** Opening INPUT MATERIAL block **

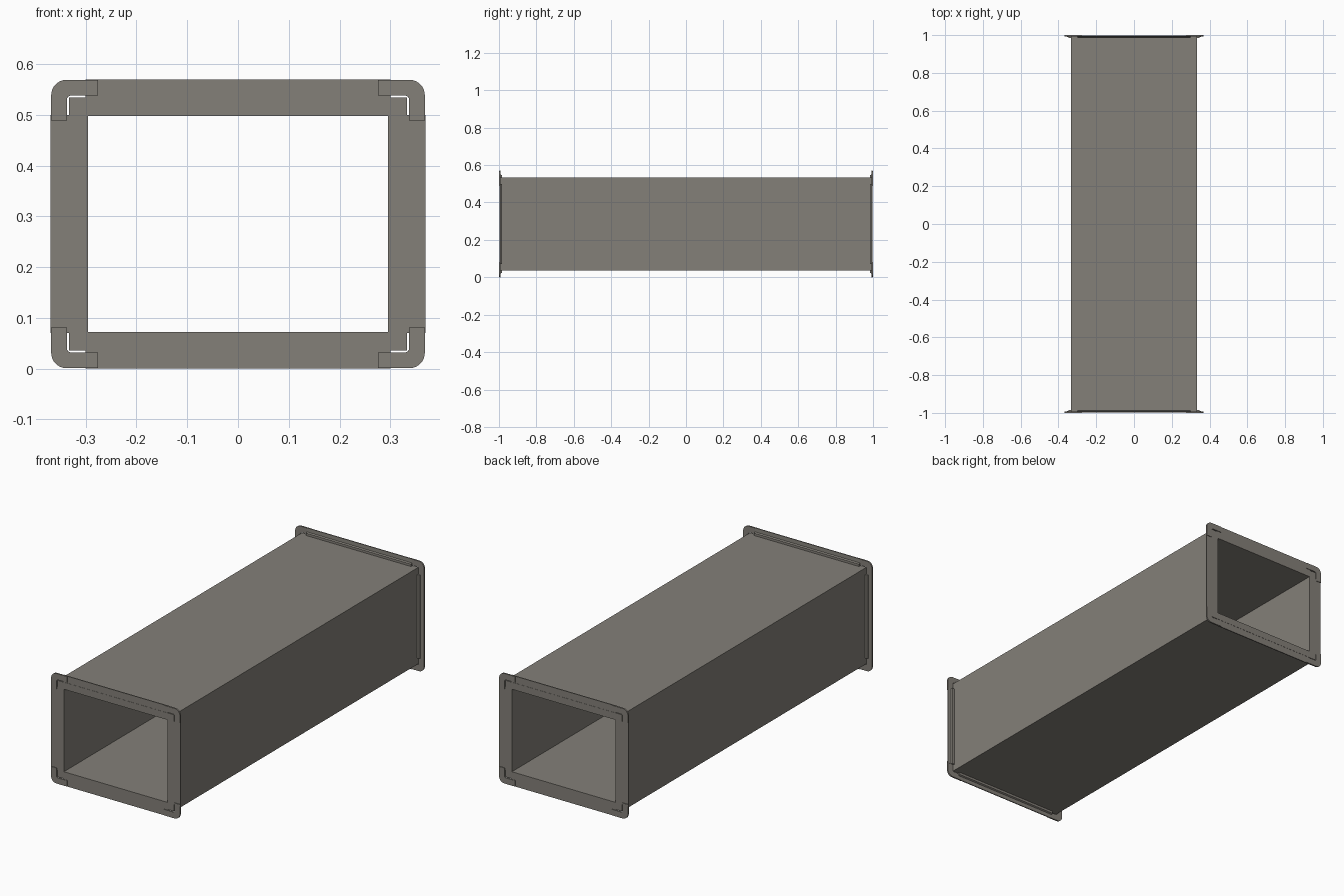
import bpy, bmesh, math
from mathutils import Vector

cube = bpy.data.objects.get("Cube")
if cube:
    bpy.data.objects.remove(cube)

MID = 0.285                  # height of the duct axis
WALL_X, WALL_Z = 0.333, 0.249
HOLE_X, HOLE_Z = 0.296, 0.213
RIM_X, RIM_Z = 0.368, 0.284

steel = bpy.data.materials.new("galvanised grey")
steel.use_nodes = True
GREY = (0.23, 0.215, 0.19, 1)
steel.diffuse_color = GREY
steel.node_tree.nodes["Principled BSDF"].inputs["Base Color"].default_value = GREY


def prism(name, points, along):
    """Extrude a closed outline by a vector."""
    bm = bmesh.new()
    face = bm.faces.new([bm.verts.new(p) for p in points])
    moved = bmesh.ops.extrude_face_region(bm, geom=[face])["geom"]
    bmesh.ops.translate(bm, vec=along, verts=[g for g in moved if isinstance(g, bmesh.types.BMVert)])
    return finish(name, bm)


def finish(name, bm):
    bmesh.ops.recalc_face_normals(bm, faces=bm.faces)
    mesh = bpy.data.meshes.new(name)
    bm.to_mesh(mesh)
    bm.free()
    mesh.materials.append(steel)
    obj = bpy.data.objects.new(name, mesh)
    bpy.context.collection.objects.link(obj)
    for poly in mesh.polygons:
        poly.use_smooth = False
    return obj


def arc(cx, cz, r, start, end, steps=8):
    angles = [math.radians(start + (end - start) * i / steps) for i in range(steps + 1)]
    return [(cx + r * math.cos(a), cz + r * math.sin(a)) for a in angles]


# Duct body: four thick walls, open at both ends
END = 0.998
bm = bmesh.new()
loops = []
for hx, hz, y in ((WALL_X, WALL_Z, -END), (WALL_X, WALL_Z, END),
                  (HOLE_X, HOLE_Z, END), (HOLE_X, HOLE_Z, -END)):
    loops.append([bm.verts.new((sx * hx, y, MID + sz * hz))
                  for sx, sz in ((-1, -1), (1, -1), (1, 1), (-1, 1))])
for k in range(4):
    a, b = loops[k], loops[(k + 1) % 4]
    for i in range(4):
        j = (i + 1) % 4
        bm.faces.new((a[i], a[j], b[j], b[i]))
finish("duct_body", bm)

# Flange rail section: (distance out from the wall, depth behind the end)
RAIL = [(0, 0.003), (0.036, 0.003), (0.036, 0.008), (0.016, 0.009), (0.012, 0.016), (0, 0.016)]

# Flange corner outline in the upper left quarter of the model's own side
GAP = 0.004
ix, iz = WALL_X + GAP, WALL_Z + GAP
CORNER = ([(0.276, RIM_Z)] + arc(RIM_X - 0.03, RIM_Z - 0.03, 0.03, 90, 0)
          + [(RIM_X, 0.204), (ix, 0.204)]
          + arc(ix - 0.008, iz - 0.008, 0.008, 0, 90, 4) + [(0.276, iz)])

for end, ys in (("front", -1), ("back", 1)):
    # Rails along each edge
    for side, s in (("left", 1), ("right", -1)):
        pts = [(s * (WALL_X + o), ys * (1 - d), MID - 0.215) for o, d in RAIL]
        prism(f"{end}_{side}_rail", pts, Vector((0, 0, 0.43)))
    for side, s in (("top", 1), ("bottom", -1)):
        pts = [(-0.3, ys * (1 - d), MID + s * (WALL_Z + o)) for o, d in RAIL]
        prism(f"{end}_{side}_rail", pts, Vector((0.6, 0, 0)))
    # Rounded corner plates
    for sx, xn in ((1, "left"), (-1, "right")):
        for sz, zn in ((1, "top"), (-1, "bottom")):
            pts = [(sx * x, ys, MID + sz * z) for x, z in CORNER]
            plate = prism(f"{end}_{zn}_{xn}_corner", pts, Vector((0, -ys * 0.008, 0)))
            bpy.context.view_layer.objects.active = plate
            plate.select_set(True)
            bpy.ops.object.shade_smooth_by_angle(angle=math.radians(30))
            plate.select_set(False)
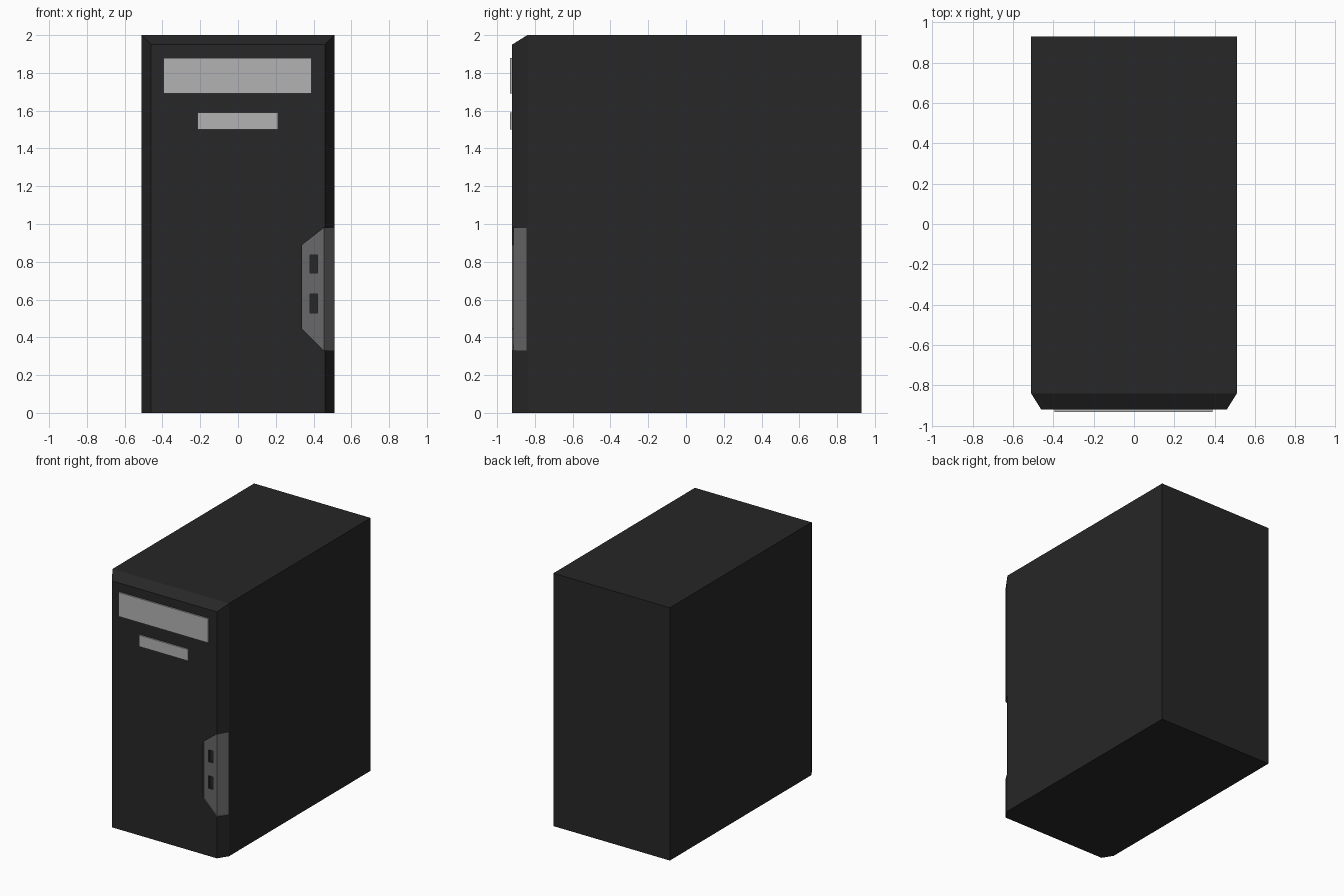
import bpy, bmesh

if "Cube" in bpy.data.objects:
    bpy.data.objects.remove(bpy.data.objects["Cube"])


def material(name, v):
    m = bpy.data.materials.new(name)
    m.diffuse_color = (v, v, v, 1)
    m.use_nodes = True
    m.node_tree.nodes["Principled BSDF"].inputs["Base Color"].default_value = m.diffuse_color
    return m


BLACK = material("black_case", 0.02)
GREY = material("panel_grey", 0.14)
SILVER = material("bay_silver", 0.45)


def loft(name, front, back, mat):
    """Closed solid between two matching outlines."""
    bm = bmesh.new()
    a = [bm.verts.new(p) for p in front]
    b = [bm.verts.new(p) for p in back]
    n = len(a)
    bm.faces.new(a)
    bm.faces.new(b[::-1])
    for i in range(n):
        j = (i + 1) % n
        bm.faces.new((a[i], b[i], b[j], a[j]))
    bmesh.ops.recalc_face_normals(bm, faces=bm.faces)
    me = bpy.data.meshes.new(name)
    bm.to_mesh(me)
    bm.free()
    me.materials.append(mat)
    ob = bpy.data.objects.new(name, me)
    bpy.context.collection.objects.link(ob)
    return ob


def rect(x0, x1, z0, z1, y):
    return [(x0, y, z0), (x1, y, z0), (x1, y, z1), (x0, y, z1)]


def box(name, x0, x1, z0, z1, y0, y1, mat):
    return loft(name, rect(x0, x1, z0, z1, y0), rect(x0, x1, z0, z1, y1), mat)


def cut(ob, cutter):
    """Subtract the cutter, keeping its colour on the cut faces."""
    mod = ob.modifiers.new("cut", 'BOOLEAN')
    mod.operation = 'DIFFERENCE'
    mod.solver = 'EXACT'
    mod.material_mode = 'TRANSFER'
    mod.object = cutter
    bpy.context.view_layer.objects.active = ob
    bpy.ops.object.modifier_apply(modifier=mod.name)
    bpy.data.objects.remove(cutter)


# Case body, with the front edges chamfered on both sides and the top
case = box("case", -0.51, 0.51, 0, 2, -0.84, 0.93, BLACK)
bm = bmesh.new()
bm.from_mesh(case.data)
front = min(bm.faces, key=lambda f: f.calc_center_median().y)
ext = bmesh.ops.extrude_discrete_faces(bm, faces=[front])["faces"][0]
for v in ext.verts:
    v.co.y = -0.92
    v.co.x *= 0.46 / 0.51
    v.co.z = min(v.co.z, 1.95)
bm.to_mesh(case.data)
bm.free()

# Shallow port recess wrapping round the right chamfer
outline = [(0.34, 0.445), (0.455, 0.33), (0.53, 0.33),
           (0.53, 0.98), (0.455, 0.98), (0.34, 0.89)]
depth = {0.34: -0.912, 0.455: -0.912, 0.53: -0.8147}
prism = loft("recess_cutter", [(x, -1, z) for x, z in outline],
             [(x, depth[x], z) for x, z in outline], GREY)
bm = bmesh.new()
bm.from_mesh(prism.data)
bm.verts.ensure_lookup_table()
bmesh.ops.connect_vert_pair(bm, verts=[bm.verts[7], bm.verts[10]])
bm.to_mesh(prism.data)
bm.free()
cut(case, prism)

# Two port sockets in the recess
for z0, z1 in ((0.53, 0.63), (0.74, 0.835)):
    cut(case, box("port_cutter", 0.38, 0.42, z0, z1, -1, -0.895, BLACK))

# Drive covers standing slightly proud of the front
box("optical_drive_cover", -0.395, 0.39, 1.69, 1.88, -0.931, -0.915, SILVER)
box("floppy_drive_cover", -0.215, 0.213, 1.50, 1.59, -0.931, -0.915, SILVER)
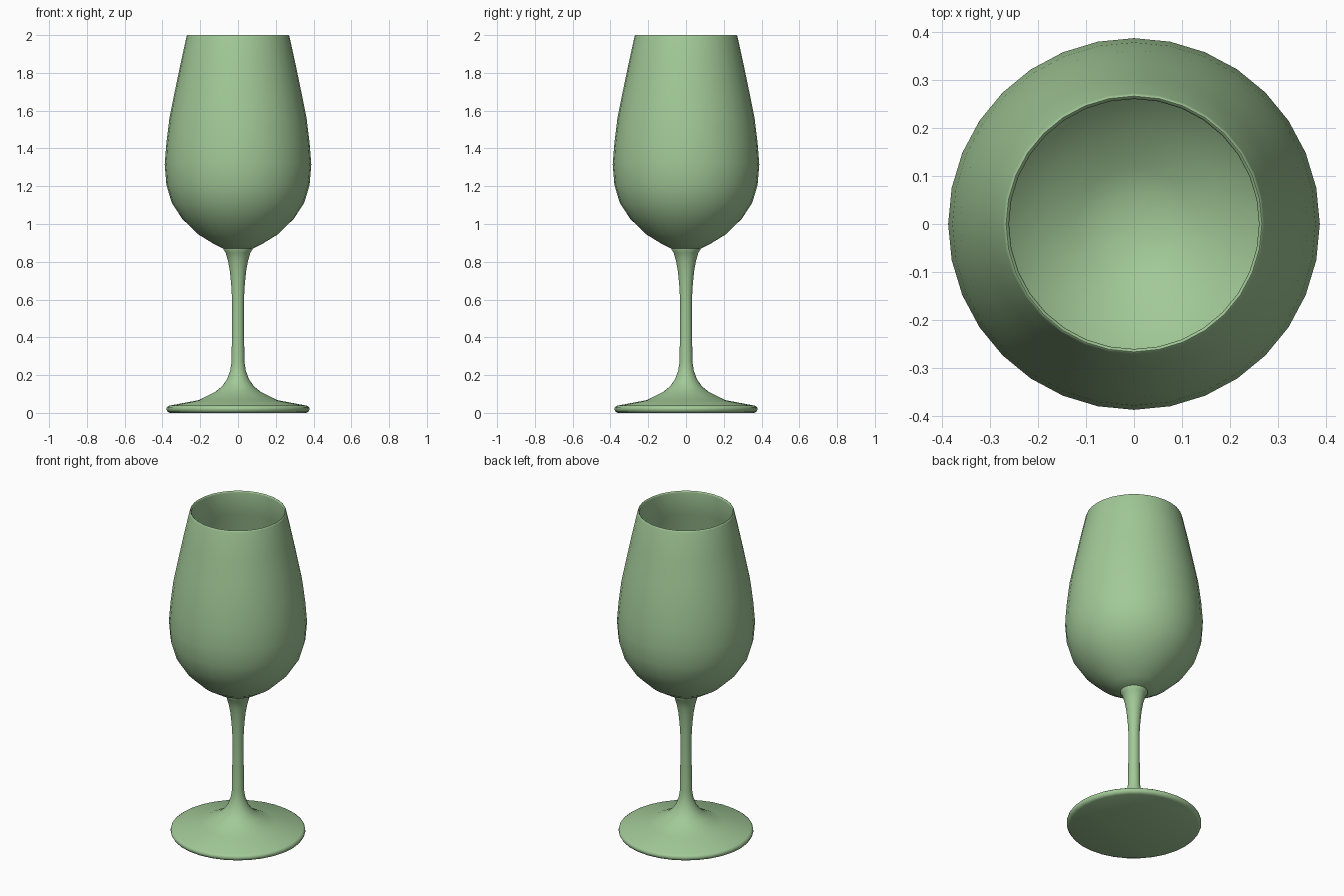
import bpy, bmesh, math

if "Cube" in bpy.data.objects:
    bpy.data.objects.remove(bpy.data.objects["Cube"])

SIDES = 32

green = bpy.data.materials.new("green_glass")
green.diffuse_color = (0.36, 0.58, 0.31, 1)
green.use_nodes = True
green.node_tree.nodes["Principled BSDF"].inputs["Base Color"].default_value = green.diffuse_color


def lathe(name, profile, angle):
    """Spin an (r, z) profile around z; points with r = 0 become poles."""
    bm = bmesh.new()
    verts = [bm.verts.new((r, 0, z)) for r, z in profile]
    edges = [bm.edges.new(pair) for pair in zip(verts, verts[1:])]
    bmesh.ops.spin(bm, geom=verts + edges, cent=(0, 0, 0), axis=(0, 0, 1),
                   angle=2 * math.pi, steps=SIDES, use_merge=True)
    bmesh.ops.remove_doubles(bm, verts=bm.verts, dist=1e-4)
    bmesh.ops.recalc_face_normals(bm, faces=bm.faces)
    mesh = bpy.data.meshes.new(name)
    bm.to_mesh(mesh)
    bm.free()
    mesh.materials.append(green)
    obj = bpy.data.objects.new(name, mesh)
    bpy.context.collection.objects.link(obj)
    bpy.ops.object.select_all(action='DESELECT')
    obj.select_set(True)
    bpy.context.view_layer.objects.active = obj
    bpy.ops.object.shade_smooth_by_angle(angle=math.radians(angle))
    return obj


# Foot and stem, flaring into a small collar under the bowl
lathe("foot_and_stem", [
    (0, 0), (0.36, 0), (0.373, 0.006), (0.379, 0.018), (0.377, 0.03),
    (0.365, 0.038), (0.21, 0.067), (0.12, 0.112), (0.085, 0.14),
    (0.058, 0.178), (0.041, 0.225), (0.034, 0.27), (0.032, 0.45),
    (0.032, 0.61), (0.036, 0.68), (0.043, 0.75), (0.052, 0.80),
    (0.066, 0.85), (0.077, 0.864), (0.077, 0.874), (0, 0.874)], 50)

# Hollow bowl: outside up to the lip, then back down the inside
outer = [(0.08, 0.871), (0.132, 0.897), (0.21, 0.945), (0.295, 1.027),
         (0.351, 1.113), (0.379, 1.207), (0.388, 1.315), (0.379, 1.43),
         (0.363, 1.56), (0.337, 1.69), (0.306, 1.84), (0.273, 1.99)]
lip = [(0.27, 1.998), (0.267, 2.0), (0.263, 1.997)]
inner = [(r - 0.012, z + 0.012 * max(0, (1.3 - z) / 0.43)) for r, z in outer]
lathe("bowl", [(0, 0.868)] + outer + lip + inner[::-1] + [(0, 0.88)], 60)
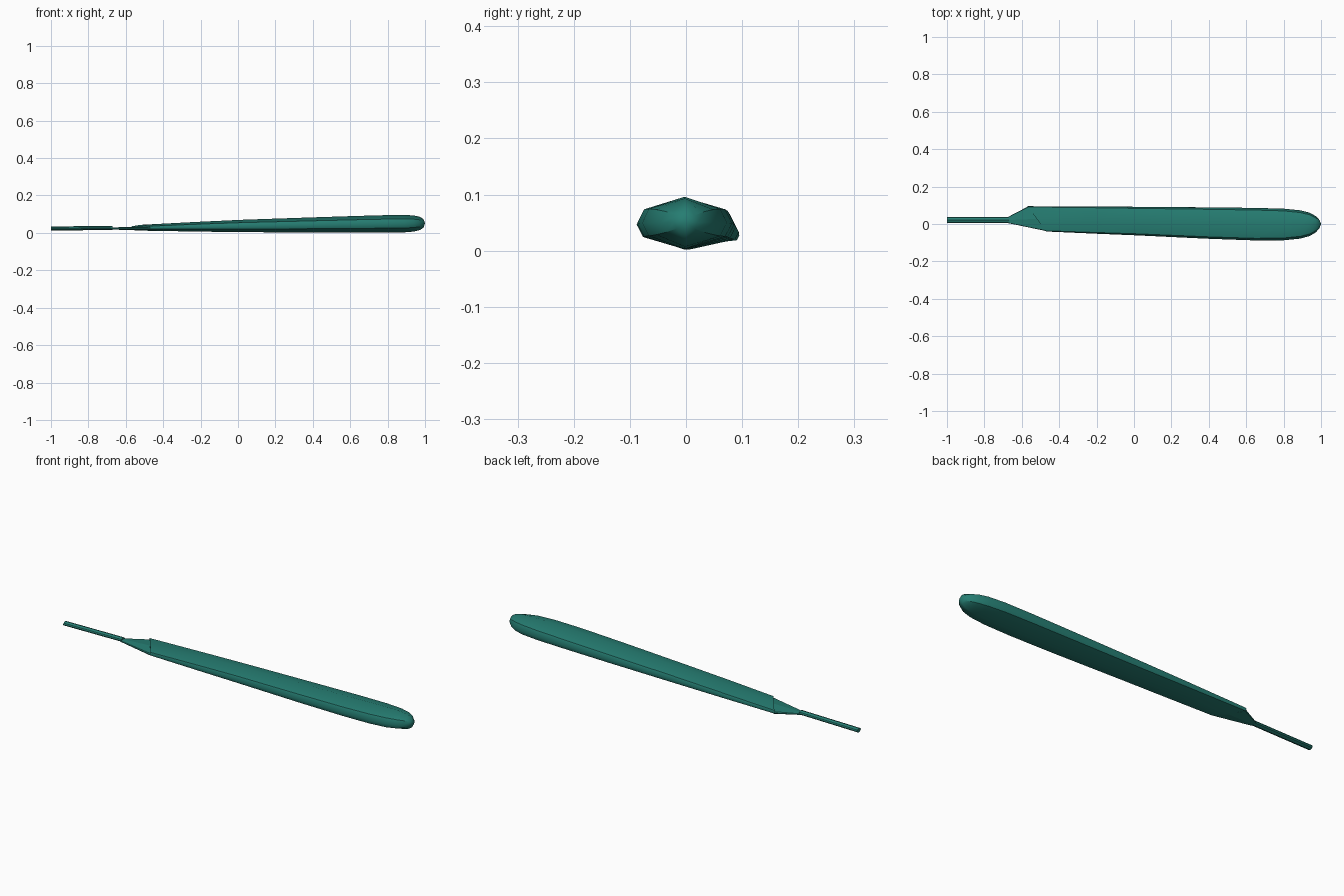
import bpy, bmesh

cube = bpy.data.objects.get("Cube")
if cube:
    bpy.data.objects.remove(cube)

teal = bpy.data.materials.new("deep teal")
teal.use_nodes = True
colour = (0.019, 0.205, 0.168, 1)
teal.diffuse_color = colour
bsdf = teal.node_tree.nodes["Principled BSDF"]
bsdf.inputs["Base Color"].default_value = colour
bsdf.inputs["Roughness"].default_value = 0.6


def ring(x, front, back, low, high, slant=0):
    """Eight-sided section; slant pulls its back edge toward -x."""
    h, w = high - low, back - front
    inset = min(0.13 * h, 0.2 * w)
    mid = (front + back) / 2
    section = [(front + inset, 0.25), (front, 0.5), (front + inset, 0.77),
               (mid, 1), (back - inset, 0.77), (back, 0.5),
               (back - inset, 0.25), (mid, 0)]
    return [(x - slant * (y - front) / w, y, low + v * h) for y, v in section]


def loft(name, rows, tip=None, smooth=True):
    """Skin the sections, cap the start, and close the end flat or to a point."""
    bm = bmesh.new()
    rings = [[bm.verts.new(p) for p in ring(*row)] for row in rows]
    for a, b in zip(rings, rings[1:]):
        for i in range(8):
            j = (i + 1) % 8
            bm.faces.new((a[i], a[j], b[j], b[i])).smooth = smooth
    bm.faces.new(rings[0])
    if tip:
        end = bm.verts.new(tip)
        for i in range(8):
            bm.faces.new((rings[-1][i], rings[-1][(i + 1) % 8], end)).smooth = smooth
    else:
        bm.faces.new(rings[-1])
    # Crisp shoulder outline and crisp upper and lower side edges
    for edge in bm.edges:
        if all(v in rings[0] for v in edge.verts):
            edge.smooth = False
    for a, b in zip(rings, rings[1:]):
        for i in (0, 2, 4, 6):
            bm.edges.get((a[i], b[i])).smooth = False
    bmesh.ops.recalc_face_normals(bm, faces=bm.faces)
    mesh = bpy.data.meshes.new(name)
    bm.to_mesh(mesh)
    bm.free()
    mesh.materials.append(teal)
    obj = bpy.data.objects.new(name, mesh)
    bpy.context.collection.objects.link(obj)
    return obj


# Thin tang at the narrow end
loft("tang", [(-1, 0.005, 0.037, 0.012, 0.034),
              (-0.67, 0.005, 0.037, 0.016, 0.038)], smooth=False)

# Flat neck widening to the slanted shoulder
loft("neck", [(-0.675, 0.005, 0.037, 0.018, 0.029),
              (-0.468, -0.038, 0.093, 0.013, 0.034, 0.1)], smooth=False)

# Long body, swelling toward its rounded end
loft("body", [(-0.47, -0.04, 0.095, 0.012, 0.043, 0.1),
              (-0.2, -0.052, 0.094, 0.007, 0.059, 0.03),
              (0.02, -0.061, 0.092, 0.004, 0.070),
              (0.4, -0.079, 0.089, 0.002, 0.083),
              (0.65, -0.088, 0.086, 0.002, 0.091),
              (0.8, -0.087, 0.082, 0.002, 0.095),
              (0.89, -0.078, 0.073, 0.003, 0.096),
              (0.94, -0.064, 0.060, 0.007, 0.093),
              (0.972, -0.045, 0.042, 0.015, 0.086),
              (0.992, -0.022, 0.021, 0.028, 0.073)],
     tip=(1, 0, 0.052))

** Closing INPUT MATERIAL block **

_TASK INSTRUCTIONS_:
Each line holding "profile" should be copied from the material above.

_REPLY_:
def lathe(name, profile, angle):
    """Spin an (r, z) profile around z; points with r = 0 become poles."""
    verts = [bm.verts.new((r, 0, z)) for r, z in profile]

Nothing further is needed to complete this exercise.